By Rochelle Nason
Tahoe Daily Tribune
Dec 18, 2010
We are nearing the end another year of strong efforts by many agencies and groups to protect and restore Tahoe’s unique environment.
Our community continues to make progress on several fronts, including preventing wildfire and invasive species, restoring meadows and trails, enhancing low-impact recreation opportunities, creating ideas for a sustainable environment and economy, and working toward a comprehensive, long-term plan for Tahoe’s future.
First, the boat inspectors and staff at the Tahoe Resource Conservation District deserve immense praise for their diligent efforts to protect Tahoe from the threat of new invasive species. This summer, Tahoe RCD inspected 8,000 boats and decontaminated 1,200, including 11 that contained invasive mussels or New Zealand mudsnails. The League to Save Lake Tahoe, in partnership with the Tahoe Lakefront Homeowners Association, has provided funding for this program.
In 2010, we also saw the first enforcement action against a boater trying to evade inspections. The Tahoe Regional Planning Agency delivered a strong message that inspection evasion will not be tolerated.
In addition, property owners continued efforts to implement defensible space, which protects both our forests and our lake. More than 1,900 properties have completed defensible space since 2008, according to the Nevada Fire Safe Council. The League has urged its members to conduct defensible space since at least the early 1990s.
On another front, the U.S. Forest Service, which manages 85 percent of land in the Tahoe Basin, continued restoring heavily used trails to protect streams and meadows, and enhance low-impact recreation opportunities like hiking and mountain biking. The Forest Service also started a two-year project to restore 80 acres of High Meadow. The project received funding from the Southern Nevada Public Lands Management Act, a piece of legislation that passed in 2004 after many years of League effort. The League has been a longtime member of the Federal Advisory Committee, which oversees the activities of Forest Service in Tahoe.

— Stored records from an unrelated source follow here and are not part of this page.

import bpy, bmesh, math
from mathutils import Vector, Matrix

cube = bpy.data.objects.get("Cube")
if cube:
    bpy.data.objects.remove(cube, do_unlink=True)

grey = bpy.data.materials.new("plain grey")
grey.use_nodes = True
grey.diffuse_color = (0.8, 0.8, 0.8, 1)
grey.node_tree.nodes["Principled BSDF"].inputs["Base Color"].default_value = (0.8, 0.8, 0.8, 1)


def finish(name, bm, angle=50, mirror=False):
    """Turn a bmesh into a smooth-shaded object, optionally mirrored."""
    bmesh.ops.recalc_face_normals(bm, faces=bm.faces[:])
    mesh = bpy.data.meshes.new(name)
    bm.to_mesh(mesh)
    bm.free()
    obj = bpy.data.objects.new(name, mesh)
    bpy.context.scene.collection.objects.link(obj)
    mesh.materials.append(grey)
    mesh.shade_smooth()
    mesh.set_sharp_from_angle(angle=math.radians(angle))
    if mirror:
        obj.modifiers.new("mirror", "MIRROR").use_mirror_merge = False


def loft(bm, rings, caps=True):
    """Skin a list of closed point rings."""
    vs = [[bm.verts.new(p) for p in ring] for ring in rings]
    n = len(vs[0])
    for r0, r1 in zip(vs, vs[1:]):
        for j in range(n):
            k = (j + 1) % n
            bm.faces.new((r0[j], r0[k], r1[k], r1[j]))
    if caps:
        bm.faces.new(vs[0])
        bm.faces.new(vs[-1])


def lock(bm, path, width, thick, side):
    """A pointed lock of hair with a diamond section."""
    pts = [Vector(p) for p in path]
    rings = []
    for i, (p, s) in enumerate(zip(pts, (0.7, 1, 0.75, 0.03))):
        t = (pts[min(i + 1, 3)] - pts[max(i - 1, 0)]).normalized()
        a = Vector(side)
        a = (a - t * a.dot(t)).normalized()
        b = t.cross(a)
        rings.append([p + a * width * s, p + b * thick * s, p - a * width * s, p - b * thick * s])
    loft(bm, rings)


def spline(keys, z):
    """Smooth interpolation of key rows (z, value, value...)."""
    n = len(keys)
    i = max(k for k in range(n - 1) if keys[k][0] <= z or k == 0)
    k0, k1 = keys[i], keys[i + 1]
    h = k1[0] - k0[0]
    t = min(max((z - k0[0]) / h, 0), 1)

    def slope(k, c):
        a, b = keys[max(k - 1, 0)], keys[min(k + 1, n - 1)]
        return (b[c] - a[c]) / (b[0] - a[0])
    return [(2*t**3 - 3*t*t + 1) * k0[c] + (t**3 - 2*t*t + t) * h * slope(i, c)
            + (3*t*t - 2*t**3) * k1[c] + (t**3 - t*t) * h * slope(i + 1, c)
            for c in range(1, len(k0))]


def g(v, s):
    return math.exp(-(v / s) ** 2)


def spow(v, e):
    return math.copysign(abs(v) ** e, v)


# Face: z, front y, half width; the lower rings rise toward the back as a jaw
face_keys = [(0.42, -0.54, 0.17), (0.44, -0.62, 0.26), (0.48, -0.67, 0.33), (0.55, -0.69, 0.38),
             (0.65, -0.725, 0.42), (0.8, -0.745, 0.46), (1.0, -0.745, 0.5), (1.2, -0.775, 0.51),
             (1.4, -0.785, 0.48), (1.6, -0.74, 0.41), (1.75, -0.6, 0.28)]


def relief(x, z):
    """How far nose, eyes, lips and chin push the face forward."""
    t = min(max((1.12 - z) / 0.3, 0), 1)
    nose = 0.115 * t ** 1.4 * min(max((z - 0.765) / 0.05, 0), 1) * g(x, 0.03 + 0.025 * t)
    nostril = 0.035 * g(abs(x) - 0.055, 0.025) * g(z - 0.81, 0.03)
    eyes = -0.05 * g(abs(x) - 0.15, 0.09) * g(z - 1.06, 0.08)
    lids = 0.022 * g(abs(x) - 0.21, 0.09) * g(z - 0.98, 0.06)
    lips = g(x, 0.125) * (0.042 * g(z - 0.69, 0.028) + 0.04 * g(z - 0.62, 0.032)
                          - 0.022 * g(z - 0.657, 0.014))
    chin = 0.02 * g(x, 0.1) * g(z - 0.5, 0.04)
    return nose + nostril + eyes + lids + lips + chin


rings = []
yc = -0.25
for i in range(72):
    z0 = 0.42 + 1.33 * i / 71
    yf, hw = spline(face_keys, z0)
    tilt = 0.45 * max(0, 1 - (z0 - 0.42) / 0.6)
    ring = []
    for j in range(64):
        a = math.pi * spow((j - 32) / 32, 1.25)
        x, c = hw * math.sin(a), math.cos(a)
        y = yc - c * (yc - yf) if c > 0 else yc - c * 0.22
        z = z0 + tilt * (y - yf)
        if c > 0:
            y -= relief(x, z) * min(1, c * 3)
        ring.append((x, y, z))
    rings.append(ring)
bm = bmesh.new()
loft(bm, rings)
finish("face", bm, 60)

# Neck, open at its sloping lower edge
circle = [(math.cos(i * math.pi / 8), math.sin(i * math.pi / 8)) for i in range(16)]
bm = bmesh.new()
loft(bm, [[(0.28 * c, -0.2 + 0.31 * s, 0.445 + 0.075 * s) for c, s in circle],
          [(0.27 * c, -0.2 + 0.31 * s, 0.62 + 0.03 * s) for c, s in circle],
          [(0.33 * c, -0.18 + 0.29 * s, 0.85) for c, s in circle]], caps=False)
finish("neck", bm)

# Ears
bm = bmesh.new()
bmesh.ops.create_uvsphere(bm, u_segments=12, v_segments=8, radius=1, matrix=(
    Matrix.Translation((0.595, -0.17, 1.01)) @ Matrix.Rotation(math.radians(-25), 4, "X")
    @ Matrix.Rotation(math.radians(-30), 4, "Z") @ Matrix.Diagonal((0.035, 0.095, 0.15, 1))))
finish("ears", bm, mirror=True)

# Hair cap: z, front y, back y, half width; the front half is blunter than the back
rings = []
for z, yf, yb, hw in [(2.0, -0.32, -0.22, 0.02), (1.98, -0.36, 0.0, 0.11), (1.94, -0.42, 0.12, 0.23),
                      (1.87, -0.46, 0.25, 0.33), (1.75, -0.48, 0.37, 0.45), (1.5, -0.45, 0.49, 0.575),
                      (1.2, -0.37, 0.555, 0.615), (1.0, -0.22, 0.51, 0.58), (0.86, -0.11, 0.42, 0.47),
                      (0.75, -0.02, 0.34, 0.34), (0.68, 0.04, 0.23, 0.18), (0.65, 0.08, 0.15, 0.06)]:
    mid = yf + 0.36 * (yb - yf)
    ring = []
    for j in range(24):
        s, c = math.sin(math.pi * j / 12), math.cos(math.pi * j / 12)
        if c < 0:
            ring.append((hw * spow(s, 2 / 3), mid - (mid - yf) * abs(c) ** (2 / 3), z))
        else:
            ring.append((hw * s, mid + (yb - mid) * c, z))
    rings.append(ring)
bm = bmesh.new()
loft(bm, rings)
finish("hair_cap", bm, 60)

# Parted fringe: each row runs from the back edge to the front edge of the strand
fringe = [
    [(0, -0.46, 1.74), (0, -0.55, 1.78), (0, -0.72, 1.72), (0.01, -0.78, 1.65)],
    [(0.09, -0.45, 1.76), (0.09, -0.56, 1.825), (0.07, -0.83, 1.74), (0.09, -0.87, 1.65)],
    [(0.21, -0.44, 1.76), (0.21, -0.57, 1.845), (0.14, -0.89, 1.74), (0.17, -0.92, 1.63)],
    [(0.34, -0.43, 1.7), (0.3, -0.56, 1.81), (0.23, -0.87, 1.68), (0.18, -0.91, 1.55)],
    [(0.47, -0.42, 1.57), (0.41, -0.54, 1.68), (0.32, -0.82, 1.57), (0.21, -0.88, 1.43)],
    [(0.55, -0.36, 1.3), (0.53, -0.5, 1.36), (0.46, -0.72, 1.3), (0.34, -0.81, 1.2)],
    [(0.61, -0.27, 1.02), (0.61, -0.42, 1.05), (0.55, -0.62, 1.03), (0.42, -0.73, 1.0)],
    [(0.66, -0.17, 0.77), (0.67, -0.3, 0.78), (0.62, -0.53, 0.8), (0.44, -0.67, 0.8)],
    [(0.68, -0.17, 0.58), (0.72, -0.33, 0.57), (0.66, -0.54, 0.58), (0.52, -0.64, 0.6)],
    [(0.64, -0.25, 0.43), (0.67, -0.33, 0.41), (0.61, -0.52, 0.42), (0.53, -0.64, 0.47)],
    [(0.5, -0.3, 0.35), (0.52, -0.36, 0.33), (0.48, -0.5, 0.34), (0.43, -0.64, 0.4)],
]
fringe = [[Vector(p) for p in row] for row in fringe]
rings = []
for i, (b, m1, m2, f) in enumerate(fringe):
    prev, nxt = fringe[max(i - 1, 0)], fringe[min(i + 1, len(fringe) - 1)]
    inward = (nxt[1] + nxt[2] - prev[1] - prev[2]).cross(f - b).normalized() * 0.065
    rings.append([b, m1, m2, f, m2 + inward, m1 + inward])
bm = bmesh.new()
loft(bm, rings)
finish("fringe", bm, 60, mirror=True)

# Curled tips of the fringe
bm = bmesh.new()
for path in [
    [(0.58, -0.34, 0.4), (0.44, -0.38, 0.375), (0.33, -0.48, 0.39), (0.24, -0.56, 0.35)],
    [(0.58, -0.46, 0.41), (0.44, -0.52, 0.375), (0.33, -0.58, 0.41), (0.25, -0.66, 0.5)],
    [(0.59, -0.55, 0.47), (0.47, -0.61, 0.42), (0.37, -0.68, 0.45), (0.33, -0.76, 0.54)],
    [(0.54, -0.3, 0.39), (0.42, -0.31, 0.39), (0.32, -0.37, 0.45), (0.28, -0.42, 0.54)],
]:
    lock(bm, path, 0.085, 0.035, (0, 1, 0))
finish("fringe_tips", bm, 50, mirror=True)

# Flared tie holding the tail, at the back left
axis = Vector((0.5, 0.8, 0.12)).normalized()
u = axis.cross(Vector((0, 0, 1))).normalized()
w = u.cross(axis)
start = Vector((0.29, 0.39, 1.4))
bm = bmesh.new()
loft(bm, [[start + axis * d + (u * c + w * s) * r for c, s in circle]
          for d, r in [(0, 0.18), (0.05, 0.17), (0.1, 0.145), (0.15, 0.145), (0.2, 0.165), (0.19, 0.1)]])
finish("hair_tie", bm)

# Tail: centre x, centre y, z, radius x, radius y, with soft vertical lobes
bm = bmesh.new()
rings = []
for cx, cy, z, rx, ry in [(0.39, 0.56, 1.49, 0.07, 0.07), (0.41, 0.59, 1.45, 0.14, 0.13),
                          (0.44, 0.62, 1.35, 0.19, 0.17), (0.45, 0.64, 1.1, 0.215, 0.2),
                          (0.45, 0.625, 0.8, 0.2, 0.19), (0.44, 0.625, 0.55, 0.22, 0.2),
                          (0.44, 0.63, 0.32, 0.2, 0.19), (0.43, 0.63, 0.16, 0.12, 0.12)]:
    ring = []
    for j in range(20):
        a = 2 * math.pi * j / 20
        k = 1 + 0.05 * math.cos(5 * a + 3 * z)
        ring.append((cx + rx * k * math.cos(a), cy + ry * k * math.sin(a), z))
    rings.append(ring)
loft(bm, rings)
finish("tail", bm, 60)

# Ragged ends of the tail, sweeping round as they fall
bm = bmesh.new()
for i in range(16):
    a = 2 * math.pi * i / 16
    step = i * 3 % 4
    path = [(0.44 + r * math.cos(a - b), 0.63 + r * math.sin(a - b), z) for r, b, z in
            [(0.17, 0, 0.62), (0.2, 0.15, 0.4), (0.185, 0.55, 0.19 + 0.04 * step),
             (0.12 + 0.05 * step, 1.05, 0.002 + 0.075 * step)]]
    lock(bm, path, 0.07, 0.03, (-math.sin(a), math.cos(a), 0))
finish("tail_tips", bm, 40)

This year also marked the 13th year of the Environmental Improvement Program, a massive effort to fix past development mistakes that threaten Tahoe’s clarity. Near Tahoe City this summer, crews began an EIP project to restore 35 acres of meadow that were filled in decades ago for a condominium development that never materialized.
The League, in partnership with the TRPA and the business community, helped create the EIP in the 1990s. The League paid for the lobbying effort to identify and secure funding for the EIP and assembled a broad range of interests to support that effort. To date, the program has brought over $1.5 billion for restoration at Tahoe.
This year, we saw the release of the Tahoe Prosperity Plan, which embraces concepts the League has supported since its inception over 53 years ago. We have long believed the region holds great potential as an ecotourism destination for low-impact recreation.
Finally, the League has been working hard on evaluating several policy issues. The work of our program staff and volunteers requires scientific and policy expertise, as well as an excellent grasp of TRPA regulations. The League devotes countless hours researching plans and convincing policy makers to do the right thing before a vote is ever cast. This often involves reading hundreds of pages of environmental documents, and many hours of meetings with decision makers.
Over the past few decades, these efforts have produced numerous successes. For instance, the League led the effort to establish urban boundaries for Lake Tahoe Basin communities in 1993. We led the effort to ban two-stroke engines on Lake Tahoe in 1999. We led the effort to ban grazing in Meiss Meadows in 2002. We issued the“wake-up call” to begin the fight against invasive species and in 2008, the boat inspection program was approved.
For these same reasons, our staff has worked closely with TRPA staff to refine a regional plan alternative that places environmental protection as paramount at Lake Tahoe. The League has also been coordinating efforts to seek improvements on the Boulder Bay and Homewood development projects.
Also, in an effort to increase our transparency in the community, we have launched a new website. Of all the things we do, our comments to public agencies tell the most about the League’s work. Read these comments by visiting “Current Priorities” at KeepTahoeBlue.org.
Finally, the past year has been one of healthy debate, which is an important part of any democratic society. For the year ahead, we encourage everyone to stay informed and engage in the issues.
- Rochelle Nason is executive director of the League to Save Lake Tahoe, Tahoe’s oldest and largest environmental advocacy group. Nason is a recipient of the California governor’s Environmental and Economic Leadership Award, and the Outstanding Environmental Achievement Award of the U.S. EPA’s Region 9. Contact the League at firstname.lastname@example.org.
This column first appeared in the Tahoe Daily Tribune.